Tonight I can write the saddest lines. Write, for example, 'The night is starry and the stars are blue and shiver in the distance.' The night wind revolves in the sky and sings. Tonight I can write the saddest lines. I loved her, and sometimes she loved me too. Through nights like this one I held her in my arms. I kissed her again and again under the endless sky. She loved me, sometimes I loved her too. How could one not have loved her great still eyes. Tonight I can write the saddest lines. To think that I do not have her. To feel that I have lost her. To hear the immense night, still more immense without her. And the verse falls to the soul like dew to the pasture. What does it matter that my love could not keep her. The night is starry and she is not with me. This is all. In the distance someone is singing. In the distance. My soul is not satisfied that it has lost her. My sight tries to find her as though to bring her closer. My heart looks for her, and she is not with me. The same night whitening the same trees. We, of that time, are no longer the same. I no longer love her, that's certain, but how I loved her. My voice tries to find the wind to touch her hearing. Another's. She will be another's. As she was before my kisses. Her voice, her bright body. Her infinite eyes. I no longer love her, that's certain, but maybe I love her. Love is so short, forgetting is so long. Because through nights like this one I held her in my arms my soul is not satisfied that it has lost her. Though this be the last pain that she makes me suffer and these the last verses that I write for her.

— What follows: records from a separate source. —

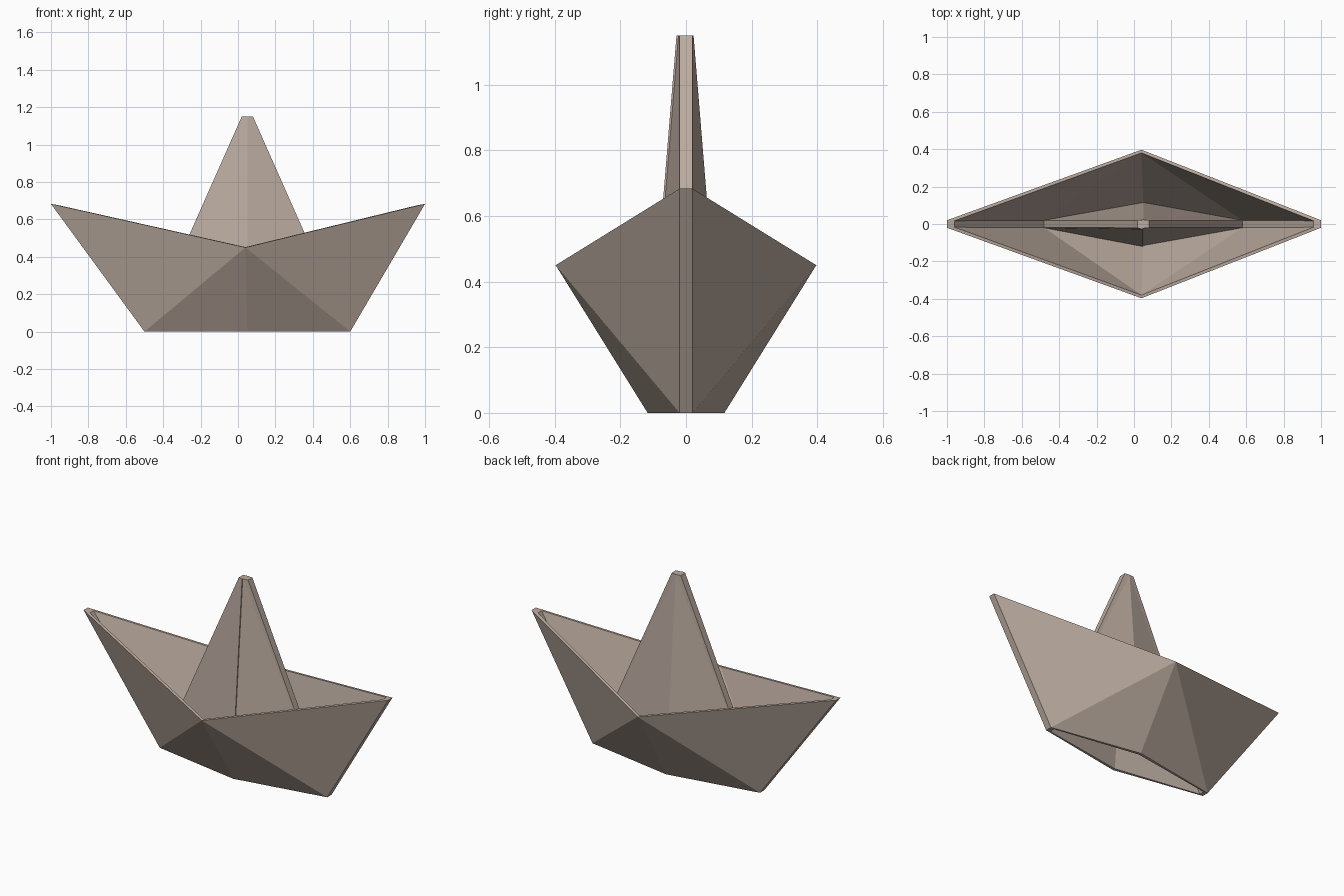
import bpy, bmesh

if "Cube" in bpy.data.objects:
    bpy.data.objects.remove(bpy.data.objects["Cube"])

paper = bpy.data.materials.new("warm_grey_paper")
paper.diffuse_color = (0.50, 0.41, 0.35, 1)
paper.use_nodes = True
paper.node_tree.nodes["Principled BSDF"].inputs["Base Color"].default_value = paper.diffuse_color


def ring(x0, xm, x1, y_end, y_mid, z_end, z_mid):
    """Six-sided loop: blunt left and right ends, one fold in the middle of each side."""
    return [(x0, -y_end, z_end), (xm, -y_mid, z_mid), (x1, -y_end, z_end),
            (x1, y_end, z_end), (xm, y_mid, z_mid), (x0, y_end, z_end)]


def shell(name, rings, caps=()):
    """Join successive rings; long side panels split from the end of the lower ring to the mid fold."""
    bm = bmesh.new()
    loops = [[bm.verts.new(p) for p in r] for r in rings]
    for a, b in zip(loops, loops[1:]):
        low, high = (a, b) if a[1].co.z < b[1].co.z else (b, a)
        for i in range(6):
            j = (i + 1) % 6
            if i in (2, 5):                       # blunt ends
                bm.faces.new((low[i], low[j], high[j], high[i]))
                continue
            end, mid = (i, j) if i in (0, 3) and i % 3 != 1 else (j, i)
            bm.faces.new((low[end], low[mid], high[mid]))
            bm.faces.new((low[end], high[mid], high[end]))
    for c in caps:
        bm.faces.new(loops[c])
    # wind everything consistently, then make the first face of the outer skin point outward
    bmesh.ops.recalc_face_normals(bm, faces=bm.faces)
    me = bpy.data.meshes.new(name)
    bm.to_mesh(me)
    bm.free()
    me.materials.append(paper)
    ob = bpy.data.objects.new(name, me)
    bpy.context.collection.objects.link(ob)
    return ob


base_outer = ring(-0.50, 0.05, 0.60, 0.02, 0.117, 0, 0)
base_inner = ring(-0.475, 0.05, 0.575, 0.016, 0.100, 0, 0)
joint = ring(-0.48, 0.05, 0.58, 0.02, 0.115, 0.022, 0.022)

# Folded hull and hollow sail share one skin, open underneath
shell("paper_boat", [
    ring(0.035, 0.05, 0.065, 0.010, 0.014, 1.12, 1.12),   # inside of the peak
    base_inner,
    base_outer,
    ring(-1.0, 0.04, 1.0, 0.02, 0.397, 0.683, 0.45),      # outer rim
    ring(-0.96, 0.04, 0.96, 0.017, 0.380, 0.676, 0.452),  # inner rim
    joint,
    ring(0.02, 0.05, 0.08, 0.02, 0.023, 1.15, 1.15),      # peak
], caps=(0, -1))

# Overlapping paper flap on the front left half of the sail
bm = bmesh.new()
flap = [(-0.478, -0.021, 0.022), (0.047, -0.121, 0.022), (0.047, -0.029, 1.15), (0.02, -0.021, 1.15)]
front = bm.faces.new([bm.verts.new(p) for p in flap])
ext = bmesh.ops.extrude_face_region(bm, geom=[front])
for v in ext["geom"]:
    if isinstance(v, bmesh.types.BMVert):
        v.co.y += 0.006
bmesh.ops.recalc_face_normals(bm, faces=bm.faces)
mesh = bpy.data.meshes.new("sail_flap")
bm.to_mesh(mesh)
bm.free()
mesh.materials.append(paper)
bpy.context.collection.objects.link(bpy.data.objects.new("sail_flap", mesh))
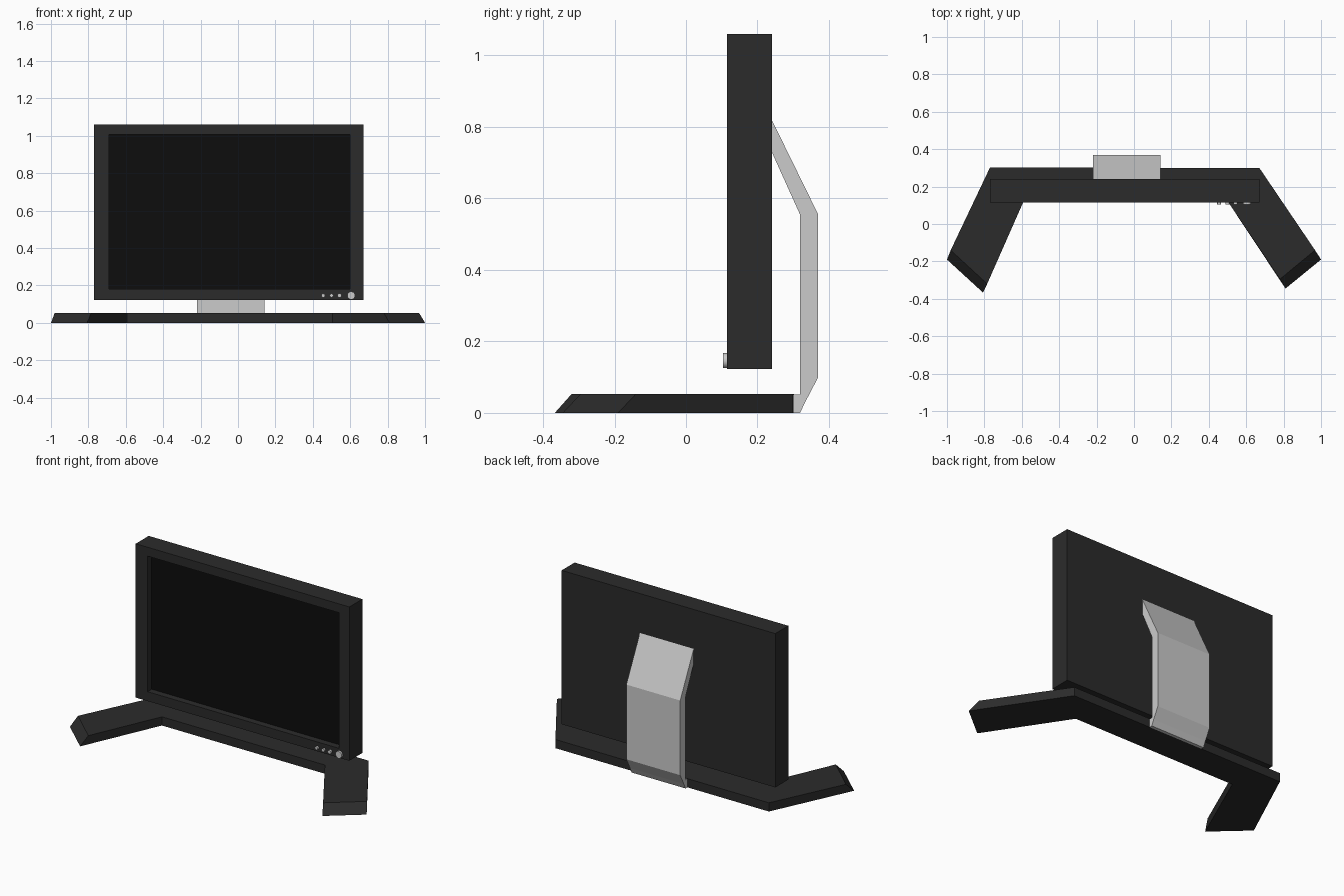
import bpy, bmesh, math
from mathutils import Matrix

if "Cube" in bpy.data.objects:
    bpy.data.objects.remove(bpy.data.objects["Cube"])


def material(name, v):
    m = bpy.data.materials.new(name)
    m.diffuse_color = (v, v, v, 1)
    m.use_nodes = True
    m.node_tree.nodes["Principled BSDF"].inputs["Base Color"].default_value = m.diffuse_color
    return m


DARK = material("dark_plastic", 0.024)
BLACK = material("black_glass", 0.004)


def finish(name, bm, mat=None):
    bmesh.ops.recalc_face_normals(bm, faces=bm.faces)
    me = bpy.data.meshes.new(name)
    bm.to_mesh(me)
    bm.free()
    ob = bpy.data.objects.new(name, me)
    bpy.context.collection.objects.link(ob)
    if mat:
        me.materials.append(mat)
    return ob


def loft(name, rings, mat=None, caps=True):
    """Skin a run of closed rings of points."""
    bm = bmesh.new()
    vs = [[bm.verts.new(p) for p in r] for r in rings]
    n = len(rings[0])
    for a, b in zip(vs, vs[1:]):
        for i in range(n):
            j = (i + 1) % n
            bm.faces.new((a[i], a[j], b[j], b[i]))
    if caps:
        bm.faces.new(vs[0])
        bm.faces.new(vs[-1])
    return finish(name, bm, mat)


def rect(x0, x1, z0, z1, y):
    return [(x0, y, z0), (x1, y, z0), (x1, y, z1), (x0, y, z1)]


# Monitor housing: back panel, sides, front bezel, recess walls and floor
outer = (-0.77, 0.67, 0.123, 1.06)
inner = (-0.69, 0.60, 0.18, 1.006)
housing = loft("monitor_housing", [rect(*outer, 0.24), rect(*outer, 0.115),
                                   rect(*inner, 0.115), rect(*inner, 0.155)], DARK)
# Screen: the recess floor in black glass
housing.data.materials.append(BLACK)
housing.data.polygons[-1].material_index = 1

# Splayed foot: cross-sections (outer top, outer bottom, inner bottom, inner top)
H = 0.053


def section(ob, ib, ot=None, it=None):
    ot, it = ot or ob, it or ib
    return [(*ot, H), (*ob, 0), (*ib, 0), (*it, H)]


loft("splayed_foot", [
    section((-1.0, -0.19), (-0.807, -0.367), (-0.98, -0.14), (-0.785, -0.32)),
    section((-0.77, 0.302), (-0.593, 0.115)),
    section((0.67, 0.30), (0.505, 0.115)),
    section((1.0, -0.19), (0.81, -0.345), (0.968, -0.14), (0.78, -0.295)),
], DARK)

# Support arm: bent plate, (front y, z) and (back y, z) at each bend
bends = [((0.24, 0.73), (0.24, 0.82)), ((0.319, 0.555), (0.37, 0.555)),
         ((0.319, 0.10), (0.37, 0.10)), ((0.319, 0.051), (0.335, 0.033)),
         ((0.298, 0.051), (0.319, 0.0)), ((0.298, 0.03), (0.298, 0.0))]
XL, XR = -0.22, 0.143
loft("support_arm", [[(XL, *f), (XR, *f), (XR, *b), (XL, *b)] for f, b in bends])

# Control buttons along the lower right bezel
for i, (x, r) in enumerate([(0.455, 0.01), (0.50, 0.01), (0.543, 0.011), (0.605, 0.021)]):
    bm = bmesh.new()
    m = Matrix.Translation((x, 0.111, 0.146)) @ Matrix.Rotation(math.pi / 2, 4, 'X')
    bmesh.ops.create_cone(bm, cap_ends=True, segments=24, radius1=r, radius2=r,
                          depth=0.016, matrix=m)
    name = "power_button" if i == 3 else f"menu_button_{i + 1}"
    b = finish(name, bm)
    bpy.context.view_layer.objects.active = b
    b.select_set(True)
    bpy.ops.object.shade_smooth_by_angle()
    b.select_set(False)
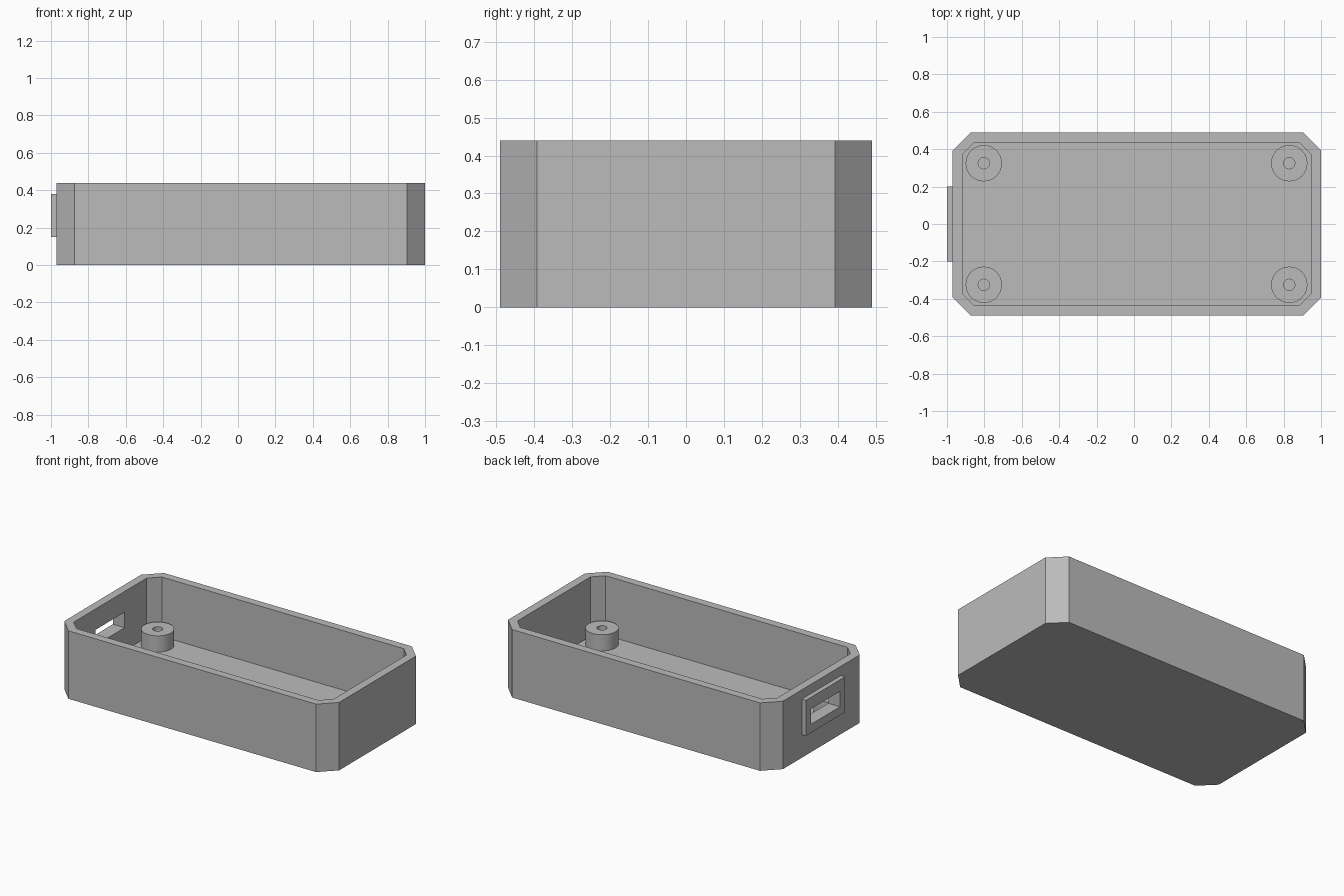
import bpy
import bmesh
import math
from mathutils import Matrix

cube = bpy.data.objects.get("Cube")
if cube:
    bpy.data.objects.remove(cube, do_unlink=True)

MID_X = 0.015       # case centre, offset by the port frame
HEIGHT = 0.44
FLOOR = 0.055
POST_TOP = 0.16

# Single grey plastic
grey = bpy.data.materials.new("grey plastic")
grey.use_nodes = True
grey.diffuse_color = (0.5, 0.5, 0.5, 1)
bsdf = next(n for n in grey.node_tree.nodes if n.type == "BSDF_PRINCIPLED")
bsdf.inputs["Base Color"].default_value = grey.diffuse_color


def finish(name, bm):
    bmesh.ops.recalc_face_normals(bm, faces=bm.faces)
    mesh = bpy.data.meshes.new(name)
    bm.to_mesh(mesh)
    bm.free()
    mesh.materials.append(grey)
    obj = bpy.data.objects.new(name, mesh)
    bpy.context.collection.objects.link(obj)
    return obj


def chamfered_block(name, half_x, half_y, cut, z0, z1):
    """Upright block with its four vertical corners cut at 45 degrees."""
    outline = []
    for sx, sy in ((1, 1), (-1, 1), (-1, -1), (1, -1)):
        pair = [(sx * half_x, sy * (half_y - cut)), (sx * (half_x - cut), sy * half_y)]
        outline += pair if sx * sy > 0 else pair[::-1]
    bm = bmesh.new()
    face = bm.faces.new([bm.verts.new((MID_X + x, y, z0)) for x, y in outline])
    top = bmesh.ops.extrude_face_region(bm, geom=[face])["geom"]
    bmesh.ops.translate(bm, vec=(0, 0, z1 - z0),
                        verts=[v for v in top if isinstance(v, bmesh.types.BMVert)])
    return finish(name, bm)


def box(name, x0, x1, half_y, z0, z1):
    bm = bmesh.new()
    place = (Matrix.Translation(((x0 + x1) / 2, 0, (z0 + z1) / 2))
             @ Matrix.Diagonal((x1 - x0, 2 * half_y, z1 - z0, 1)))
    bmesh.ops.create_cube(bm, size=1, matrix=place)
    return finish(name, bm)


def cut_away(obj, cutters):
    """Subtract the cutters and keep the resulting mesh."""
    for cutter in cutters:
        mod = obj.modifiers.new("cut", "BOOLEAN")
        mod.operation = "DIFFERENCE"
        mod.solver = "EXACT"
        mod.object = cutter
    bpy.context.view_layer.update()
    graph = bpy.context.evaluated_depsgraph_get()
    mesh = bpy.data.meshes.new_from_object(obj.evaluated_get(graph))
    obj.modifiers.clear()
    obj.data = mesh


def post(name, x, y, radius, bore):
    """Screw post turned from a profile, with a bore down to the floor."""
    profile = [(bore, FLOOR), (bore, POST_TOP), (radius, POST_TOP), (radius, FLOOR)]
    bm = bmesh.new()
    verts = [bm.verts.new((x + r, y, z)) for r, z in profile]
    edges = [bm.edges.new(pair) for pair in zip(verts, verts[1:])]
    bmesh.ops.spin(bm, geom=verts + edges, cent=(x, y, 0), axis=(0, 0, 1),
                   angle=math.tau, steps=40, use_merge=True)
    bmesh.ops.remove_doubles(bm, verts=bm.verts, dist=0.0005)
    return finish(name, bm)


# Open case and raised port frame
case = chamfered_block("case_body", 0.985, 0.49, 0.097, 0, HEIGHT)
frame = box("port_frame", -1.0, -0.97, 0.2, 0.15, 0.38)

# Cavity and port opening
cavity = chamfered_block("cavity_cutter", 0.931, 0.437, 0.064, FLOOR, HEIGHT + 0.2)
port = box("port_cutter", -1.1, -0.8, 0.148, 0.205, 0.305)
cut_away(case, [cavity, port])
cut_away(frame, [port])
for cutter in (cavity, port):
    bpy.data.objects.remove(cutter, do_unlink=True)

# Four corner posts
posts = [post(f"{end}_{side}_screw_post", x, y, 0.097, 0.03)
         for end, y in (("front", -0.325), ("back", 0.325))
         for side, x in (("right", -0.803), ("left", 0.83))]

# Smooth the round walls, keep the rims sharp
bpy.ops.object.select_all(action="DESELECT")
for obj in posts:
    obj.select_set(True)
bpy.context.view_layer.objects.active = posts[0]
bpy.ops.object.shade_smooth_by_angle(angle=math.radians(30))
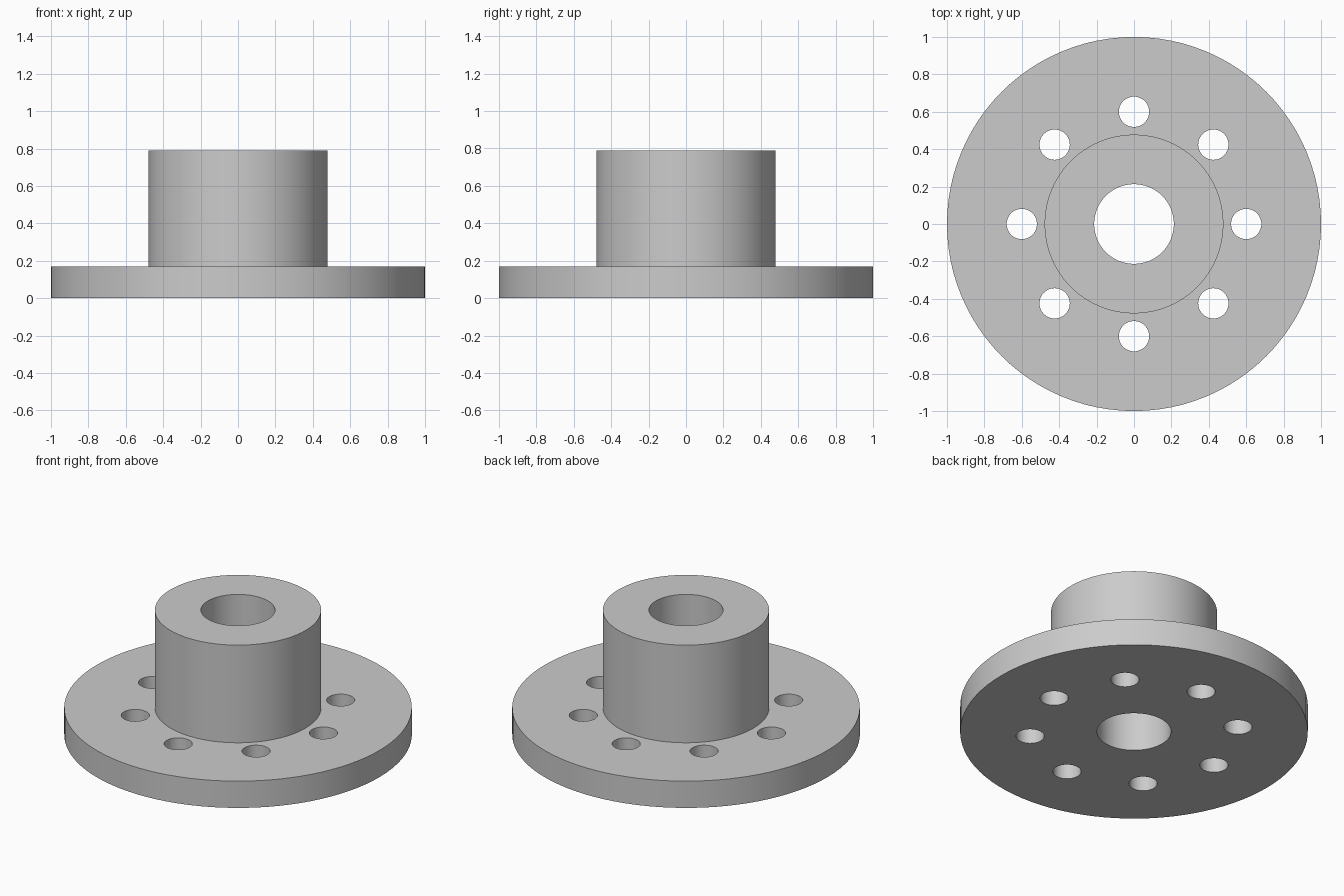
import bpy
import bmesh
from math import cos, sin, pi, radians
from mathutils import Matrix, Vector

cube = bpy.data.objects.get("Cube")
if cube:
    bpy.data.objects.remove(cube, do_unlink=True)

# Sizes
FLANGE_R, FLANGE_H = 1.0, 0.17
HUB_R, HUB_H = 0.478, 0.79
BORE_R = 0.213
BOLT_R, BOLT_CIRCLE, BOLTS = 0.081, 0.6, 8
SEGMENTS = 96

# Plain grey metal
COLOUR = (0.6, 0.6, 0.6, 1)
metal = bpy.data.materials.new("grey metal")
metal.use_nodes = True
metal.diffuse_color = COLOUR
metal.node_tree.nodes["Principled BSDF"].inputs["Base Color"].default_value = COLOUR


def make_object(name, bm):
    bmesh.ops.recalc_face_normals(bm, faces=bm.faces)
    mesh = bpy.data.meshes.new(name)
    bm.to_mesh(mesh)
    bm.free()
    mesh.materials.append(metal)
    obj = bpy.data.objects.new(name, mesh)
    bpy.context.collection.objects.link(obj)
    return obj


# Flange, hub and bore turned from one closed profile
profile = [(BORE_R, 0), (FLANGE_R, 0), (FLANGE_R, FLANGE_H),
           (HUB_R, FLANGE_H), (HUB_R, HUB_H), (BORE_R, HUB_H)]
bm = bmesh.new()
points = [bm.verts.new((r, 0, z)) for r, z in profile]
edges = [bm.edges.new((points[i - 1], points[i])) for i in range(len(points))]
bmesh.ops.spin(bm, geom=points + edges, cent=(0, 0, 0), axis=(0, 0, 1),
               angle=2 * pi, steps=SEGMENTS, use_merge=True)
bmesh.ops.remove_doubles(bm, verts=bm.verts, dist=1e-5)
body = make_object("flanged_hub", bm)

# Ring of bolt hole cutters
bm = bmesh.new()
for i in range(BOLTS):
    a = 2 * pi * i / BOLTS
    place = Vector((BOLT_CIRCLE * cos(a), BOLT_CIRCLE * sin(a), FLANGE_H / 2))
    bmesh.ops.create_cone(bm, cap_ends=True, segments=48, radius1=BOLT_R,
                          radius2=BOLT_R, depth=FLANGE_H * 2,
                          matrix=Matrix.Translation(place))
cutter = make_object("bolt_hole_cutter", bm)
cutter.hide_render = True

# Cut the holes through the flange
cut = body.modifiers.new("bolt_holes", "BOOLEAN")
cut.operation = "DIFFERENCE"
cut.solver = "EXACT"
cut.object = cutter
bpy.ops.object.select_all(action="DESELECT")
body.select_set(True)
bpy.context.view_layer.objects.active = body
bpy.ops.object.modifier_apply(modifier=cut.name)
bpy.data.objects.remove(cutter, do_unlink=True)

# Smooth round walls, crisp rims
bpy.ops.object.shade_smooth_by_angle(angle=radians(30))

The poems in Neruda’s Veinte poemas follows a love story from initial infatuation to the passionate relationship and finally the separation. Poem 20, the penultimate poem of the collection, expresses the pain of the speaker due to the absence of his lover in his life as their relationship has fallen apart. Through the poem the speaker primarily recalls their passionate romance; mourns its loss; and expresses the difficulty he is experiencing in forgetting her. The poem brilliantly captures youthful melancholy and has a rhythmic flow due to the use of repetition by Neruda. Twenty Love Poems and a Song of Despair has sold over 20 million copies since its publication and it remains the best selling poetry book in the Spanish language ever. Poema 20 is the most famous poem of the most widely read poetry collection in Spanish.